> _EXERCISE OBJECTIVE_
Go through the entries below. Copy each line in which "finish" appears.

··········

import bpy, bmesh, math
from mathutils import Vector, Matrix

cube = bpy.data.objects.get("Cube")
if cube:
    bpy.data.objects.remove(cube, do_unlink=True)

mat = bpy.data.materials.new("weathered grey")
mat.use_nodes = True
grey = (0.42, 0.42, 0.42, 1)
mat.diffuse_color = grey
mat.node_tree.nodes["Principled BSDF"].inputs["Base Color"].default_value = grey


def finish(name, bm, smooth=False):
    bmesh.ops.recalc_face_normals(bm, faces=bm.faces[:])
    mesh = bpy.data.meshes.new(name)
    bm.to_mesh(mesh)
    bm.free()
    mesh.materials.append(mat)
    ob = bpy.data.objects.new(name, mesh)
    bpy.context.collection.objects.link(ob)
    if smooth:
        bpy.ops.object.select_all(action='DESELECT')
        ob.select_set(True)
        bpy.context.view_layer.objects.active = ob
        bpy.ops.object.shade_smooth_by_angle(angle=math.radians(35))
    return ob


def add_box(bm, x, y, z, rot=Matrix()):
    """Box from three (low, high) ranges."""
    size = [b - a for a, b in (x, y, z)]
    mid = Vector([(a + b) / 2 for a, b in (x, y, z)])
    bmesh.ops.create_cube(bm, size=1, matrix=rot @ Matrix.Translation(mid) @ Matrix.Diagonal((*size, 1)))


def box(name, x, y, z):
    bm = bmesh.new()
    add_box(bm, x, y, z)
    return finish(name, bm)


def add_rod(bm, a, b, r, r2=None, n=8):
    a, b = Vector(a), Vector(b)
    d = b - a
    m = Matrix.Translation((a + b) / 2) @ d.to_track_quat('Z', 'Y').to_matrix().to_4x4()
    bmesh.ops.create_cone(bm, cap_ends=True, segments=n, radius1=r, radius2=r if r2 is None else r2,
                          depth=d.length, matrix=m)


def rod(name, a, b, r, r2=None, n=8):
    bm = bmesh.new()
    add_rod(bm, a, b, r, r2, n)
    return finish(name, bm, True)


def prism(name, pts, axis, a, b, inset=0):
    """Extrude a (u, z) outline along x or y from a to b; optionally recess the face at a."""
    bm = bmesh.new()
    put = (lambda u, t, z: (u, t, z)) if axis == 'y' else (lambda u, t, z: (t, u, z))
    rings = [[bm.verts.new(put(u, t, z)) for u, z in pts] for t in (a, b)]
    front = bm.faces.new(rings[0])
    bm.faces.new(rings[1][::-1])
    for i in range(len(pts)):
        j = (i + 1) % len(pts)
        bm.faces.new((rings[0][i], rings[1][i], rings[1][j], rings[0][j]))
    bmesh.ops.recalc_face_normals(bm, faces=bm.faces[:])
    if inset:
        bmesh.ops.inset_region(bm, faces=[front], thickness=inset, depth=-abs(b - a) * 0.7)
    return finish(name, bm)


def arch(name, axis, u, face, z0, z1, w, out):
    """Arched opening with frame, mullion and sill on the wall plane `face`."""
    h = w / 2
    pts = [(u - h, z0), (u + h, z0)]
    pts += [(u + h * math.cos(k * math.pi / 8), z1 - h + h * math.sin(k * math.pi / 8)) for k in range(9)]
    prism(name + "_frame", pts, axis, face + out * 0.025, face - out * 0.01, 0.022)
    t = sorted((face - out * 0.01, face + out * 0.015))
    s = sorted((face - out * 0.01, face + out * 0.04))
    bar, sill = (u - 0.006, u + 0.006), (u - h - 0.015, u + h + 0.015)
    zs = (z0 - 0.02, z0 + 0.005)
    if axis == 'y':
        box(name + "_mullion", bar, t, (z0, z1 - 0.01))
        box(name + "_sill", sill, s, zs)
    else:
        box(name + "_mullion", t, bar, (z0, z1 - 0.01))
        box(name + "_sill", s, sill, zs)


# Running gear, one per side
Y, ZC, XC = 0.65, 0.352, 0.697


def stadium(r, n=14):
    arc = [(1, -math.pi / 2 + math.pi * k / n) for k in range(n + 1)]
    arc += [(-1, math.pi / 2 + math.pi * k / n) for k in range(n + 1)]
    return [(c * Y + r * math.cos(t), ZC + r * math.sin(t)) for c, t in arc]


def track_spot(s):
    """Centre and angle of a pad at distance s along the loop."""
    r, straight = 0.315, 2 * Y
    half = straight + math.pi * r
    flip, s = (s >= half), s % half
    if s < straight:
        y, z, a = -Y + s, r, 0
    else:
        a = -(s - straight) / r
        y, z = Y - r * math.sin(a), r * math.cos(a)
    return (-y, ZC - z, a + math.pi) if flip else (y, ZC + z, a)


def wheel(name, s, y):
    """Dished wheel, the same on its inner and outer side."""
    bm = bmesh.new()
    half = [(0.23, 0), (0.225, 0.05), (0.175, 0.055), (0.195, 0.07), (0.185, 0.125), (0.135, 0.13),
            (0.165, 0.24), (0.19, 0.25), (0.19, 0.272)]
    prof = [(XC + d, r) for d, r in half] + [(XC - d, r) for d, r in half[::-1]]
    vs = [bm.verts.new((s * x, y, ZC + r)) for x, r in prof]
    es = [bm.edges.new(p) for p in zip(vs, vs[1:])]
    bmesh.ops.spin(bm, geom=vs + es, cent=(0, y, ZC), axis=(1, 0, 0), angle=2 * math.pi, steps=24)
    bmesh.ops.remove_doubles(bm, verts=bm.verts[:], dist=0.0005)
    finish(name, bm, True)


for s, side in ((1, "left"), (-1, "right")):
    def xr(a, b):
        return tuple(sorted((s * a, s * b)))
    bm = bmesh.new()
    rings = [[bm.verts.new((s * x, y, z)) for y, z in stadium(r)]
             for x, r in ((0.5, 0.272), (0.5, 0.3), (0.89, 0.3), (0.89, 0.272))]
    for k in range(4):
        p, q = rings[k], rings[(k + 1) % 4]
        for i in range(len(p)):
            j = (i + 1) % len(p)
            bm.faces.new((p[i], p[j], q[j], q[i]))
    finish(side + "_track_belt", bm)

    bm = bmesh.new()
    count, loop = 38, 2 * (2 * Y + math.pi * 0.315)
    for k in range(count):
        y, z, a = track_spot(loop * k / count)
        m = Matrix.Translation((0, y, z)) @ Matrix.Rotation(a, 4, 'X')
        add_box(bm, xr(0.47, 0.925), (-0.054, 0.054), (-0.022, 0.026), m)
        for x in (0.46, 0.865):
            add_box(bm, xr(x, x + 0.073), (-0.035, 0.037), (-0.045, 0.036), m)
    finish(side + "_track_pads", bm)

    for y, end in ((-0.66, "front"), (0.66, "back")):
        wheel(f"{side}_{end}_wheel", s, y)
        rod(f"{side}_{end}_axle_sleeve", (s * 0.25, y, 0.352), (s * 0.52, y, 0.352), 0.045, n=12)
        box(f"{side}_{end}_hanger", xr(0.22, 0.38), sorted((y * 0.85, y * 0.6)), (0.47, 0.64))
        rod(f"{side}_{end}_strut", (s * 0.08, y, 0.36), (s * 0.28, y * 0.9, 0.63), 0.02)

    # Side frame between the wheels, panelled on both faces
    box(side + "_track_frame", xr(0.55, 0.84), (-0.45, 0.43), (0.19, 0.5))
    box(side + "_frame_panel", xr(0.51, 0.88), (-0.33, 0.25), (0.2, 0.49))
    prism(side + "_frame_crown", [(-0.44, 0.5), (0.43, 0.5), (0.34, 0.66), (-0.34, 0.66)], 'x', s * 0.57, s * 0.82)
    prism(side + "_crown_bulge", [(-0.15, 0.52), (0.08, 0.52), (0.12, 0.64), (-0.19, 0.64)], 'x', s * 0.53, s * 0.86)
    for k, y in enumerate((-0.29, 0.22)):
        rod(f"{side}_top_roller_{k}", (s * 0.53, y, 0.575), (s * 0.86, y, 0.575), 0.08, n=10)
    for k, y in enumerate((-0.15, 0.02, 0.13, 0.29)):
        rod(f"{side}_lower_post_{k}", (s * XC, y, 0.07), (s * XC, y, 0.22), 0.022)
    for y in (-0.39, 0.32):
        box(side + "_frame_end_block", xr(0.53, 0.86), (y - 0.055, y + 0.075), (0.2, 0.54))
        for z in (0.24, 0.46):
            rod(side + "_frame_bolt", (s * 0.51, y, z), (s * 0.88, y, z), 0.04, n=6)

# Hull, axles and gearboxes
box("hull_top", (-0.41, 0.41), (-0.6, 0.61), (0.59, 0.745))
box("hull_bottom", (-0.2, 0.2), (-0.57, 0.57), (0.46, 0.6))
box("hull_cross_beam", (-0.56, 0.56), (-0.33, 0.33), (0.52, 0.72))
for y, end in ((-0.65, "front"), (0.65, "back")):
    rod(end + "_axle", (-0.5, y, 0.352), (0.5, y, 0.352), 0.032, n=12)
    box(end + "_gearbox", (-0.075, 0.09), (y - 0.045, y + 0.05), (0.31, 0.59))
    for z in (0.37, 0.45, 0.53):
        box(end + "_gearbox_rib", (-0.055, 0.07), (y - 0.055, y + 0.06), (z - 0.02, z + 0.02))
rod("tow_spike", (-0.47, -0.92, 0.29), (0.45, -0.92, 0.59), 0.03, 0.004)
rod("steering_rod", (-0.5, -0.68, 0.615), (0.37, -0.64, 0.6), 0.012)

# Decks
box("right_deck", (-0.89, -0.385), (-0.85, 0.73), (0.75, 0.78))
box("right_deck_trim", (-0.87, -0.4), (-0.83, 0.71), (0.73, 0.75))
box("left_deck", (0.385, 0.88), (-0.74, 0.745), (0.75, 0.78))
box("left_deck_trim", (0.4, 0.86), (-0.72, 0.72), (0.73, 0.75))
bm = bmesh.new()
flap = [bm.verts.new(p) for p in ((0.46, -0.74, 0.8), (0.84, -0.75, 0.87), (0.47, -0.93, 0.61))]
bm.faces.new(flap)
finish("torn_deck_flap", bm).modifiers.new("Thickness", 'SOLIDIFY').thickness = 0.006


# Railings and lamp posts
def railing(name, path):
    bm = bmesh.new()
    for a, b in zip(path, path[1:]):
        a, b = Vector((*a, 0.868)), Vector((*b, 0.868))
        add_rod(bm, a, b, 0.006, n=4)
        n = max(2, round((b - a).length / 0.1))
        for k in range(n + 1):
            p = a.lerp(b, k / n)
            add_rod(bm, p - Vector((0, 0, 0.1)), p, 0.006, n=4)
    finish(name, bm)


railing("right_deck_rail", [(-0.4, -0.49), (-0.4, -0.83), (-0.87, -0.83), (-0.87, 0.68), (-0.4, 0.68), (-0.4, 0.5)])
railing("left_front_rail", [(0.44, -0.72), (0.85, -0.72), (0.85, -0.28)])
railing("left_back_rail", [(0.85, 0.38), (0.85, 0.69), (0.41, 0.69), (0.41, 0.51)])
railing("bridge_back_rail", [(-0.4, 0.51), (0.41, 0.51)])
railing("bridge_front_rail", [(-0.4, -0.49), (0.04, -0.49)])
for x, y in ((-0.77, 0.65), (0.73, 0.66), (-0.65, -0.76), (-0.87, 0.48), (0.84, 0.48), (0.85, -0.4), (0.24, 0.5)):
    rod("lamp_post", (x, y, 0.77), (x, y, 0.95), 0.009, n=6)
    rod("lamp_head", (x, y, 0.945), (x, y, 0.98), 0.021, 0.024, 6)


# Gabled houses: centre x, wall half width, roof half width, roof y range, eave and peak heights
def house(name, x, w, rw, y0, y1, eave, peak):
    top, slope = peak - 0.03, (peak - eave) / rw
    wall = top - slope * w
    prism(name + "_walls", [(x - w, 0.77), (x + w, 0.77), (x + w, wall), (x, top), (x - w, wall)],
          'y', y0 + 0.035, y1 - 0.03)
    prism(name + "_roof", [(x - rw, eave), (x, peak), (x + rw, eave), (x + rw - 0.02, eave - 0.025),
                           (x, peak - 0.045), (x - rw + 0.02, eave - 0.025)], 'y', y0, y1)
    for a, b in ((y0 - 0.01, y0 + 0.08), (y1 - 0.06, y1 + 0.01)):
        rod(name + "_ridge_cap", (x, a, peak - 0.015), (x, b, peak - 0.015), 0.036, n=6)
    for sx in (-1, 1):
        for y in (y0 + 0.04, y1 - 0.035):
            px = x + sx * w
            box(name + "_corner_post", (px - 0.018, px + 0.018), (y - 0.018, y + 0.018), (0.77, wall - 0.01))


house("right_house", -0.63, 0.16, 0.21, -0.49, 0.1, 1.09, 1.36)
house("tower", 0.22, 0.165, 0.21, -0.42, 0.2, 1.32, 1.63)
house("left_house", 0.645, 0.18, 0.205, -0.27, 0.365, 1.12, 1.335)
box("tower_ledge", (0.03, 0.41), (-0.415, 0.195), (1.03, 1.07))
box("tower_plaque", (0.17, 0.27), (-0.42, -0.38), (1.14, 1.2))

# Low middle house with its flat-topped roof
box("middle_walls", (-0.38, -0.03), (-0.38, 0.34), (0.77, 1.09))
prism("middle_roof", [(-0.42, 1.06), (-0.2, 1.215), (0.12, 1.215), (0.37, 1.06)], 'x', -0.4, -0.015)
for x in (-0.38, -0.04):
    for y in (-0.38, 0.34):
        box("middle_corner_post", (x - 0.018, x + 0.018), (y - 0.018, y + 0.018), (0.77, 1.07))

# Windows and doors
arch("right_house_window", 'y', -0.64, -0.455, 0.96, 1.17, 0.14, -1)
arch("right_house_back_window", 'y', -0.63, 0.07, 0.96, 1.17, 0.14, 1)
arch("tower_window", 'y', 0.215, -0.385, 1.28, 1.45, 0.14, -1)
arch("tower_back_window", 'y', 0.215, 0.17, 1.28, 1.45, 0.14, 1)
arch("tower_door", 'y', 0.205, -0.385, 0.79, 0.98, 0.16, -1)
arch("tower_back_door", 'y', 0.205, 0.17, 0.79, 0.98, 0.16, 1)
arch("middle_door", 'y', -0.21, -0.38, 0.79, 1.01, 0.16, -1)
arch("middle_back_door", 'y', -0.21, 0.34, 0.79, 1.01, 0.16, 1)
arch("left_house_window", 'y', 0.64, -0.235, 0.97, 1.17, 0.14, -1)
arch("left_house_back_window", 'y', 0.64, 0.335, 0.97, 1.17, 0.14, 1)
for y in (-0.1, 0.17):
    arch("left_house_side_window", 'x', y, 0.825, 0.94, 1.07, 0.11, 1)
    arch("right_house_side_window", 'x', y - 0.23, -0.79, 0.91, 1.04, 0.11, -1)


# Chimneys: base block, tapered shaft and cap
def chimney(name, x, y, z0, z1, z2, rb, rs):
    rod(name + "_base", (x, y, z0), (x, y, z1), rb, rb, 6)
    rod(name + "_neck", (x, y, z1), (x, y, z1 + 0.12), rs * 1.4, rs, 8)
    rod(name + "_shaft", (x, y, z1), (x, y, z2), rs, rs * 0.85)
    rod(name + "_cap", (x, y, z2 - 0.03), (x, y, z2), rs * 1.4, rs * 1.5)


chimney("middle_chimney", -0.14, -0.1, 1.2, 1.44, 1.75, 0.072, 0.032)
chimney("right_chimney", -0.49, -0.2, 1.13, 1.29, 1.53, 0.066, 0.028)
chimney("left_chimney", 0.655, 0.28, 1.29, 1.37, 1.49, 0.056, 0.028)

··········

> _WRITTEN SOLUTION_
def finish(name, bm, smooth=False):
    return finish(name, bm)
    return finish(name, bm, True)
    return finish(name, bm)
    finish(name, bm, True)
    finish(side + "_track_belt", bm)
    finish(side + "_track_pads", bm)
finish("torn_deck_flap", bm).modifiers.new("Thickness", 'SOLIDIFY').thickness = 0.006
    finish(name, bm)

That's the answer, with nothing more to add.